The first day in Tibet, our guide instructed us to take it easy - no sightseeing or walking around too much. We needed to rest & acclimate to being at 12,000 feet. We took his advice & settled for a nice quiet dinner & a welcome Lhasa beer.
We were bushed from traveling, so we decided to call it an early night. Crawled into bed, lights out, deep contented sigh...
Turn to the right. Try the left. Uf! On my back, on my stomach. Back to the right side. Not sleeping. Close my eyes really tight. Think of Tibetan sheep jumping over Tibetan fences. Nothing. Not one wink the whole night.
The next day our guide asked us if we slept well. No, we moaned. Did you have beer? Yes, we muttered. You shouldn't have beer, he chided. Good to know. The next night we avoided the beer & were able to sleep much better.
It was the third day that really affected me, though. We had been out in the sun for two days, without a thick atmosphere or layer of pollution to protect us from the sun's rays. By the end of the day, I felt weak, lightheaded & a little nauseous. I spent the afternoon in bed with a slight fever, & that evening I skipped dinner altogether.
It took a few more days after that before I felt normal again. By the end of the week, I didn't notice the altitude at all.
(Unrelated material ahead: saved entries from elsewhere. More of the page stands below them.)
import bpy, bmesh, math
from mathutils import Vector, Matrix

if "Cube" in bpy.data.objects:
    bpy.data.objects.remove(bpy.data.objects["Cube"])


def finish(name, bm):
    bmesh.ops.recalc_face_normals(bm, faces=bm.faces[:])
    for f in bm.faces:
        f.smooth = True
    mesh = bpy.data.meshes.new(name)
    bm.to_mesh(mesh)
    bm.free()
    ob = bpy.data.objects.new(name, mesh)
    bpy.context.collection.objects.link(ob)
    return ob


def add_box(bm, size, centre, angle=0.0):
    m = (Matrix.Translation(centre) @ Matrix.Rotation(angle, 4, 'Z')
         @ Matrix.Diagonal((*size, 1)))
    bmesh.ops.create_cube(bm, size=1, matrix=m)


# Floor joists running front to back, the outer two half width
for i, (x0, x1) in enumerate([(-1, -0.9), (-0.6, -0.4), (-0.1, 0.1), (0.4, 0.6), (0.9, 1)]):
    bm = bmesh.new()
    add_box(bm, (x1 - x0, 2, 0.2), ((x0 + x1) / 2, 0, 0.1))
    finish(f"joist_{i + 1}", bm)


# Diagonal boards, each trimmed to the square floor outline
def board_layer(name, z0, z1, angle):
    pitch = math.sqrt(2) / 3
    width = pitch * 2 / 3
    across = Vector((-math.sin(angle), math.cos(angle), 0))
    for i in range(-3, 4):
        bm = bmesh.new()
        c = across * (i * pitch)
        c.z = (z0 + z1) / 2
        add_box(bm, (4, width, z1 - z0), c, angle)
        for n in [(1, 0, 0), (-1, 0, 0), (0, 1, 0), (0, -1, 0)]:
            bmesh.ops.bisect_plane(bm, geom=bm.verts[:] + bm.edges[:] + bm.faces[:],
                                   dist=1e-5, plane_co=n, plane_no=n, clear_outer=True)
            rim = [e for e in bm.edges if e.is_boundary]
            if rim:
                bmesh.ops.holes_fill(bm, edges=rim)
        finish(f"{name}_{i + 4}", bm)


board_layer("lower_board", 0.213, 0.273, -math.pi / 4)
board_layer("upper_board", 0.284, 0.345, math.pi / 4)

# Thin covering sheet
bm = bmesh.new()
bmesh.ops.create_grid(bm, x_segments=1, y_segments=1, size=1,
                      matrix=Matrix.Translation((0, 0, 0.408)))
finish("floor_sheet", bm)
I started to wonder if going back down would have an affect on us, since we were now used to being so high up. But it turns out that altitude sickness only works one way. Thank goodness.